Tiffany Jackson always wanted to be a novelist, but struggled to find a home for what would become her first published book, Allegedly (HarperCollins/Tegen, Jan.). She conceived of the novel for adults, thinking the content was too dark for the teen market, but “stumbled into YA.” In ways, she says, “I’m still stumbling.” While she feels that a lot of her peers are knee-deep in the YA world, she’s “tiptoeing, always asking questions.” Though the content of the novel was made slightly less graphic for YA readers, Jackson notes that her young narrator remained unchanged and that “the story stood on its own.”
Allegedly tells the story of Mary Addison, a black 15-year-old, accused of killing a three-month-old white child; it’s loosely based on the 2012 case of a nine-year-old convicted of murdering a three-month-old in Maine. “I read the article and assumed [it] could never happen,” Jackson says. “Someone else did it. There are always rumored stories of adults forcing kids to murder people because a child would receive a lighter sentence for the crime.” She wondered, “Wouldn’t it be interesting if that had happened in this situation? What would that look like?”
Landing an agent took time, Jackson says, because she “was originally looking for an agent for an adult book.” Once she reconsidered the novels she read as a young adult, she realized Allegedly was YA, and she began the query process again. “I made a goal for myself to query 100 agents, then revisit whether the book was worthy of publishing.” Jackson made it through 25 queries before finding the agent who would represent her: Natalie Lakosil of Bradford Literary Agency. An avid follower of Lakosil’s website Adventures in Agentland, Jackson pitched Lakosil, never expecting that Lakosil would eventually represent her.
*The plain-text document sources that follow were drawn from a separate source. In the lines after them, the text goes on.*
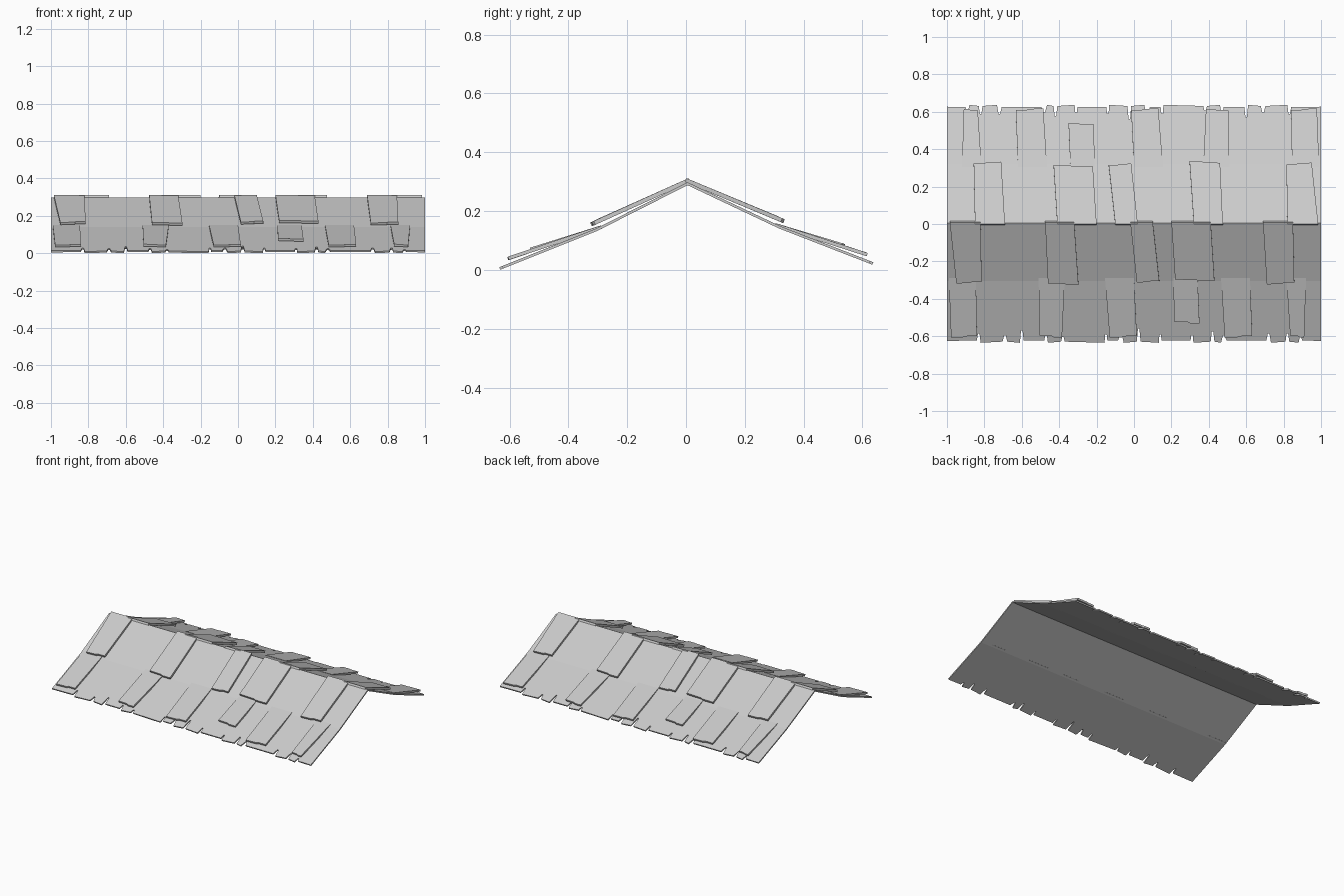
import bpy, bmesh

cube = bpy.data.objects.get("Cube")
if cube:
    bpy.data.objects.remove(cube)

grey = bpy.data.materials.new("weathered grey")
grey.use_nodes = True
COLOUR = (0.6, 0.6, 0.6, 1)
grey.diffuse_color = COLOUR
grey.node_tree.nodes["Principled BSDF"].inputs["Base Color"].default_value = COLOUR

RIDGE_Y, RIDGE_Z = 0.005, 0.298


class Slope:
    """One side of the roof: u runs along the ridge, d runs outwards from it."""
    def __init__(self, name, sign, kink, eave):
        self.name, self.sign, self.kink, self.eave = name, sign, kink, eave

    def height(self, d, lower):
        (d0, z0), (d1, z1) = (self.kink, self.eave) if lower else ((0, RIDGE_Z), self.kink)
        return z0 + (z1 - z0) * (d - d0) / (d1 - d0)

    def point(self, u, d, lower, lift=0):
        return (u * self.sign, RIDGE_Y - d * self.sign, self.height(d, lower) + lift)


def make_sheet(name, polygons, thickness):
    """Thin slab whose top follows the given polygons."""
    bm = bmesh.new()
    for poly in polygons:
        bm.faces.new([bm.verts.new(p) for p in poly])
    bmesh.ops.remove_doubles(bm, verts=bm.verts, dist=0.0005)
    bm.normal_update()
    for f in bm.faces:
        if f.normal.z < 0:
            f.normal_flip()
    mesh = bpy.data.meshes.new(name)
    bm.to_mesh(mesh)
    bm.free()
    mesh.materials.append(grey)
    obj = bpy.data.objects.new(name, mesh)
    bpy.context.collection.objects.link(obj)
    solid = obj.modifiers.new("thickness", "SOLIDIFY")
    solid.thickness = thickness
    solid.offset = -1


# Splits in the eave: centre, depth, width
NOTCHES = [(-.83, .05, .02), (-.69, .04, .025), (-.60, .065, .02), (-.47, .04, .02),
           (-.38, .03, .02), (-.15, .045, .015), (-.07, .05, .03), (.025, .075, .02),
           (.14, .045, .015), (.31, .04, .015), (.42, .06, .02), (.48, .04, .03),
           (.72, .05, .025), (.82, .05, .02), (.89, .03, .02)]

# Shingles: left and right at the top, left and right at the bottom, length
UPPER = [(-.985, -.82, -.95, -.815, .32), (-.475, -.32, -.46, -.297, .325),
         (-.02, .10, .015, .135, .315), (.20, .41, .22, .43, .305),
         (.69, .85, .71, .857, .325)]
LOWER = [(-.99, -.845, -.978, -.84, .61), (-.51, -.37, -.505, -.385, .605),
         (-.155, .0, -.13, .015, .61), (.21, .34, .215, .35, .53),
         (.465, .62, .485, .632, .61), (.815, .92, .835, .91, .605)]


def eave_outline(depth):
    """Jagged lower edge with narrow V splits, left to right."""
    edge = [(-1, depth - .01)]
    for i, (u, cut, width) in enumerate(NOTCHES):
        wobble = .006 * (i % 3 - 1)
        edge += [(u - width / 2, depth - .006 + wobble), (u - .004, depth - cut),
                 (u + .004, depth - cut), (u + width / 2, depth - .006 - wobble)]
    return edge + [(1, depth - .01)]


def build_deck(s):
    """Upper plane and flatter, split lower plane."""
    k = s.kink[0]
    upper = [s.point(u, d, False) for u, d in ((-1, 0), (1, 0), (1, k), (-1, k))]
    rim = [(1, k), (-1, k)] + eave_outline(s.eave[0])
    make_sheet(s.name + "_roof_deck", [upper, [s.point(u, d, True) for u, d in rim]], .009)


def build_shingles(s, row, specs, start, lower, lifts, thickness):
    for i, (a, b, c, e, end) in enumerate(specs):
        step = .006 * (-1) ** i
        mid = c + (e - c) * .55
        shape = [(a, start), (b, start), (e, end - step), (mid + .01, end - step),
                 (mid, end), (c, end + step / 2)]
        pts = [s.point(u, d, lower,
                       lifts[0] + (lifts[1] - lifts[0]) * (d - start) / (end - start))
               for u, d in shape]
        make_sheet(f"{s.name}_{row}_shingle_{i + 1}", [pts], thickness)


for slope in (Slope("front", 1, (.31, .141), (.64, .009)),
              Slope("back", -1, (.315, .149), (.632, .026))):
    build_deck(slope)
    build_shingles(slope, "upper", UPPER, -.004, False, (.012, .03), .014)
    build_shingles(slope, "lower", LOWER, slope.kink[0] - .015, True, (.004, .024), .012)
Jackson’s editor, Ben Rosenthal, joined the project three months after Allegedly sold to Katherine Tegen Books (her original editor left the publisher). Jackson says that what she loves most about Rosenthal is that he is “very direct,” providing concise notes. “I’m the same way: I want to get to the root of the problem, cutting out fluff. I don’t have time for sugarcoating.” She jokes: “There aren’t a lot of male editors in YA. I’m lucky to have a really cool one.”
Jackson has a background in television, having worked for networks such as National Geographic on Lockdown, a prison subculture series, and having written and directed the short horror film The Field Trip. She says her background “aids her writing, particularly in regard to character development.” She pays close attention to “how characters move and carry themselves,” ensuring her characters “have depth.” Writing Mary, Allegedly’s unreliable protagonist, required Jackson to be on her toes. “You need to be conscious of everything that’s going on [with an unreliable narrator]. It’s almost like watching a horror movie.”
Jackson’s next novel, which will be published in May 2018, is titled Monday’s Not Coming. Like Allegedly, it is loosely inspired by a criminal case. The story is set in D.C., which Jackson considers her second home after attending college there. She is “excited to bring D.C. culture to the scene, especially the vibe of southeast D.C.”